Earlier Windows operating systems allowed the user to make individual adjustments to standard windows components and screen fonts, making it possible to run applications on high-DPI devices where the text would be too small to be easily read. This would work reasonably well e.g. in situations where an 13-inch laptop would be run using a 1920 x 1080 or 1920 x 1280 screen resolution. But this method would be clearly inadequate when using ultra-high screen resolutions: not only the text but the applications themselves appear miniature-like (typically at quarter-size of what they are designed to be) and are practically non-usable unless they are scaled up.

Earlier versions of Four Winds supported internal scaling, and the program used an application manifest where it stated to be “high-dpi-aware”, telling the operating system that it would handle scaling-related tasks internally without operating system intervention.
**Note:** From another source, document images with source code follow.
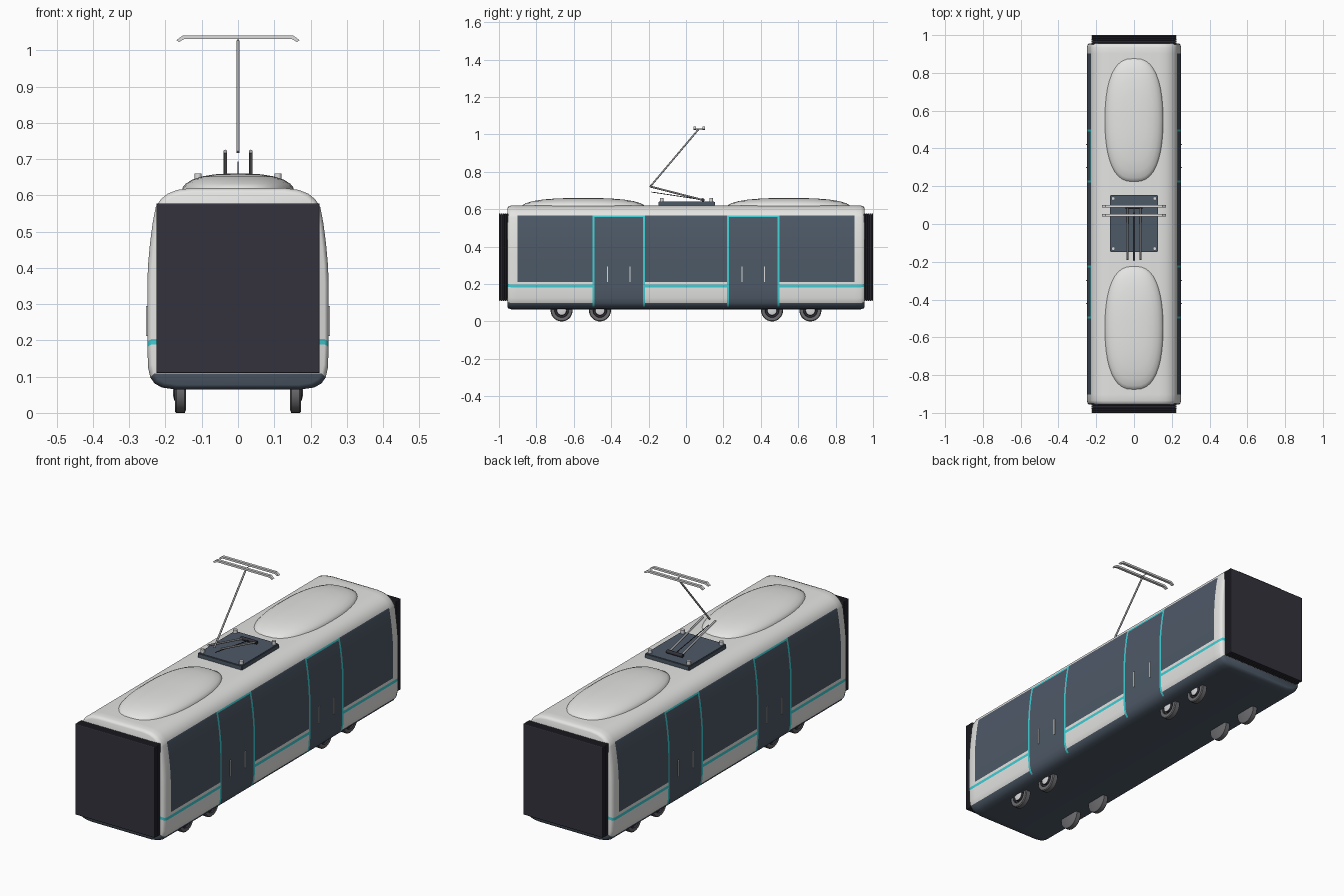
import bpy, bmesh, math
from mathutils import Vector

if "Cube" in bpy.data.objects:
    bpy.data.objects.remove(bpy.data.objects["Cube"])


def material(name, rgb):
    m = bpy.data.materials.new(name)
    m.diffuse_color = (*rgb, 1)
    m.use_nodes = True
    m.node_tree.nodes["Principled BSDF"].inputs["Base Color"].default_value = m.diffuse_color
    return m


WHITE = material("body_white", (0.78, 0.78, 0.77))
SLATE = material("slate_glass", (0.075, 0.10, 0.135))
CYAN = material("cyan_trim", (0.05, 0.62, 0.66))
RUBBER = material("bellows_black", (0.033, 0.032, 0.045))
TYRE = material("wheel_grey", (0.15, 0.15, 0.16))
METAL = material("arm_metal", (0.36, 0.36, 0.38))
LIGHT = material("light_metal", (0.72, 0.72, 0.72))


def finish(name, bm, mats, angle=35):
    bmesh.ops.recalc_face_normals(bm, faces=bm.faces[:])
    me = bpy.data.meshes.new(name)
    bm.to_mesh(me)
    bm.free()
    ob = bpy.data.objects.new(name, me)
    bpy.context.collection.objects.link(ob)
    for m in mats:
        me.materials.append(m)
    bpy.ops.object.select_all(action='DESELECT')
    ob.select_set(True)
    bpy.context.view_layer.objects.active = ob
    if angle:
        bpy.ops.object.shade_smooth_by_angle(angle=math.radians(angle))
    return ob


def loft(bm, rings, closed=True):
    """Skin between rings of points; returns rings of vertices."""
    vs = [[bm.verts.new(p) for p in r] for r in rings]
    n = len(vs[0])
    for a, b in zip(vs, vs[1:]):
        for i in range(n):
            k = (i + 1) % n
            bm.faces.new((a[i], a[k], b[k], b[i]))
    if closed:
        bm.faces.new(vs[0])
        bm.faces.new(vs[-1])
    return vs


def box(name, lo, hi, mat, bevel=0):
    bm = bmesh.new()
    loft(bm, [[(lo[0], lo[1], z), (hi[0], lo[1], z), (hi[0], hi[1], z), (lo[0], hi[1], z)]
              for z in (lo[2], hi[2])])
    if bevel:
        bmesh.ops.bevel(bm, geom=bm.edges[:], offset=bevel, segments=2, affect='EDGES')
    return finish(name, bm, [mat])


def rod(name, p, q, r, mat, sides=12):
    p, q = Vector(p), Vector(q)
    rot = (q - p).to_track_quat('Z', 'Y')
    circle = [rot @ Vector((r * math.cos(t), r * math.sin(t), 0))
              for t in (2 * math.pi * i / sides for i in range(sides))]
    bm = bmesh.new()
    loft(bm, [[p + c for c in circle], [q + c for c in circle]])
    return finish(name, bm, [mat])


# Car body: half cross-section (x, z) lofted along y, coloured by cell
HALF = [(0.175, 0.065), (0.21, 0.07), (0.23, 0.081), (0.242, 0.098), (0.248, 0.125),
        (0.25, 0.182), (0.25, 0.197), (0.25, 0.212), (0.25, 0.36), (0.248, 0.41),
        (0.243, 0.465), (0.236, 0.52), (0.229, 0.558), (0.227, 0.567), (0.214, 0.588),
        (0.195, 0.604), (0.168, 0.615), (0.13, 0.62)]
N = len(HALF)
LOOP = HALF + [(-x, z) for x, z in reversed(HALF)]
half_y = [(0.955, 0.955), (0.95, 0.982), (0.935, 1), (0.902, 1), (0.501, 1), (0.489, 1),
          (0.231, 1), (0.219, 1)]
sections = [(-y, s) for y, s in half_y] + [(y, s) for y, s in reversed(half_y)]


def body_colour(z, y):
    y = abs(y)
    if z > 0.567:
        return 0
    if 0.219 < y < 0.501 and z > 0.081:                 # doors with trim
        return 2 if y < 0.231 or y > 0.489 or z > 0.558 else 1
    if z < 0.098 or (0.212 < z and y < 0.902):          # skirt, windows
        return 1
    return 2 if 0.182 < z < 0.197 else 0                # stripe


bm = bmesh.new()
rings = [[bm.verts.new((x * s, y, 0.34 + (z - 0.34) * s)) for x, z in LOOP] for y, s in sections]
for j in range(len(rings) - 1):
    ymid = (sections[j][0] + sections[j + 1][0]) / 2
    for i in range(2 * N):
        k = (i + 1) % (2 * N)
        f = bm.faces.new((rings[j][i], rings[j][k], rings[j + 1][k], rings[j + 1][i]))
        f.material_index = body_colour((LOOP[i][1] + LOOP[k][1]) / 2, ymid)
for r in (rings[0], rings[-1]):                         # end walls as level strips
    for i in range(N - 1):
        f = bm.faces.new((r[i], r[i + 1], r[-2 - i], r[-1 - i]))
        f.material_index = body_colour((HALF[i][1] + HALF[i + 1][1]) / 2, 0.95)
finish("car_body", bm, [WHITE, SLATE, CYAN], 40)

# Ribbed bellows at both ends
for s, end in ((-1, "front"), (1, "back")):
    bm = bmesh.new()
    ribs = []
    for i in range(5):
        y0 = 0.95 + i * 0.01
        for y, d in ((y0, 0.006), (y0 + 0.002, 0), (y0 + 0.008, 0), (y0 + 0.01, 0.006)):
            if i == 4 and d and y > y0:
                d = 0.003
            x, lo, hi = 0.225 - d, 0.11 + d, 0.577 - d
            ribs.append([(-x, s * y, lo), (x, s * y, lo), (x, s * y, hi), (-x, s * y, hi)])
    loft(bm, ribs)
    finish(end + "_bellows", bm, [RUBBER], 20)

# Domed roof pods
for s, end in ((-1, "front"), (1, "back")):
    bm = bmesh.new()
    levels = [(1, 0.612), (0.985, 0.622), (0.93, 0.632), (0.82, 0.643), (0.65, 0.652),
              (0.42, 0.658), (0.15, 0.66)]
    rings = []
    for k, z in levels:
        ring = []
        for i in range(40):
            t = 2 * math.pi * i / 40
            c, d = math.cos(t), math.sin(t)
            ring.append((0.155 * k * math.copysign(abs(c) ** 0.75, c),
                         s * 0.55 + 0.33 * k * math.copysign(abs(d) ** 0.85, d), z))
        rings.append(ring)
    loft(bm, rings)
    finish(end + "_roof_pod", bm, [WHITE], 40)

# Wheels: turned profile (radius, x), coloured by radius
WHEEL = [(0.05, 0.143), (0.059, 0.147), (0.059, 0.170), (0.055, 0.174), (0.038, 0.174),
         (0.036, 0.165), (0.027, 0.165), (0.025, 0.176), (0.012, 0.179)]
for sx in (-1, 1):
    for n, y in enumerate((-0.665, -0.46, 0.46, 0.665)):
        bm = bmesh.new()
        loft(bm, [[(sx * x, y + r * math.cos(t), 0.059 + r * math.sin(t))
                   for t in (2 * math.pi * i / 28 for i in range(28))] for r, x in WHEEL])
        for f in bm.faces:
            c = f.calc_center_median()
            r = math.hypot(c.y - y, c.z - 0.059)
            if abs(c.x) > 0.16 and r < 0.0375:
                f.material_index = 1 if r > 0.0255 else 2
        finish(f"wheel_{'left' if sx < 0 else 'right'}_{n + 1}", bm, [TYRE, RUBBER, LIGHT])

# Door handles
for sx in (-1, 1):
    for y in (-0.42, -0.3, 0.3, 0.42):
        xs = sorted((sx * 0.248, sx * 0.254))
        box("door_handle", (xs[0], y - 0.003, 0.212), (xs[1], y + 0.003, 0.295), LIGHT)

# Current collector base with corner insulators
box("collector_base", (-0.126, -0.148, 0.612), (0.126, 0.154, 0.642), SLATE, 0.003)
for x in (-0.11, 0.11):
    for y in (-0.13, 0.135):
        rod("insulator", (x, y, 0.635), (x, y, 0.66), 0.01, LIGHT)

# Folding collector arm
rod("arm_axle", (-0.045, 0.09, 0.65), (0.045, 0.09, 0.65), 0.009, RUBBER)
for x in (-0.035, 0.035):
    rod("lower_arm", (x, 0.095, 0.648), (x, -0.19, 0.721), 0.005, METAL)
rod("control_rod", (0, 0.09, 0.65), (0, -0.185, 0.692), 0.002, RUBBER)
rod("upper_arm", (0, -0.193, 0.719), (0, 0.066, 1.026), 0.0045, METAL)
rod("head_link", (0, 0.05, 1.029), (0, 0.095, 1.029), 0.002, METAL)

# Contact strips with drooping horns
for y in (0.047, 0.094):
    bm = bmesh.new()
    top = [(-0.152, 1.041), (0.152, 1.041), (0.17, 1.028)]
    low = [(0.163, 1.023), (0.148, 1.031), (-0.148, 1.031), (-0.163, 1.023)]
    outline = [(-0.17, 1.028)] + top + low
    loft(bm, [[(x, y + d, z) for x, z in outline] for d in (-0.007, 0.007)])
    finish("contact_strip", bm, [LIGHT], 0)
This results in Four Winds versions prior to 2.15 prohibiting the system from performing app-scaling, which in modern environment is normally undesired. (The internal manifest can be overridden by using a registry trick and creating an external manifest; but it is better to update the program to current version so that the desired effect can be achieved more easily.)

Starting from version 2.15 Four Winds no longer manifests itself as a “high-dpi-aware” application so by default it uses the app-scaling setting set by the system. This works well in most situations, and especially in ultra-high resolution environments, where the manufacturer has already set a recommended app-scaling value. To see (and change) the percentage of app scaling, right click on your Windows desktop and choose Display settings then under Scale and layout check  (or change) the current scaling percentage.


App scaling means that applications that do not claim to be “high-dpi-aware” do not see the true resolution of the display, but instead the non-scaled resolution. E.g., if your display uses 2560 x 2048 resolution and 200% app scaling, programs like Four Winds (starting from version 2.15) would see the system resolution as 1280 x 1024, and would accordingly allow using only game boards that fit in this screen size, and the system would scale this up by 200% so that screen size would be doubled both in width and height.

This is in most cases desirable. However, if you have an earlier Windows operating system (Windows 95/98, up to Windows 8; but not 8.1 or 10), and have a system that uses standard high-resolution display on a screen that is a bit small for such resolution (e.g., a 13-inch laptop where ideal dpi-value would be around 96, meaning resolutions like 1280 x 800 or 1336 x 786, etc.), you would probably prefer to use the old internal app scaling. The good news is that you can still have it by doing the following:

  1.  Right click on Four Winds Mah Jong icon on Windows desktop and choose Properties from the context menu (or in Start menu, under 4Winds folder, right click “Four Winds Mah Jong 2”, click More > Open file location, then right click Four Winds Mah Jong shortcut and choose Properties).
  2. In the Properties dialog box, activate the Compatibility tab and check Override high DPI scaling behavior, and from Scaling performed by Application drop-down list choose “Application”.

Using this setting allows Four Winds to internally enlarge fonts in menus, and make dialog boxes and other system controls bigger, behaving like versions prior to 2.15 did. On later Windows versions and especially when using ultra-high displays, this does not normally produce acceptable results so you would leave manual override compatibility setting turned off.

Because of complex combinations of display resolutions and physical screen sizes, you may need to experiment a while, using different screen resolutions and scaling factors (accessed by right clicking Windows desktop and choosing Display settings), until you find a combination that best works in your environment. The setting recommended by the manufacturer is often ideal quality-wise but may not be ideal as regards usability and legibility.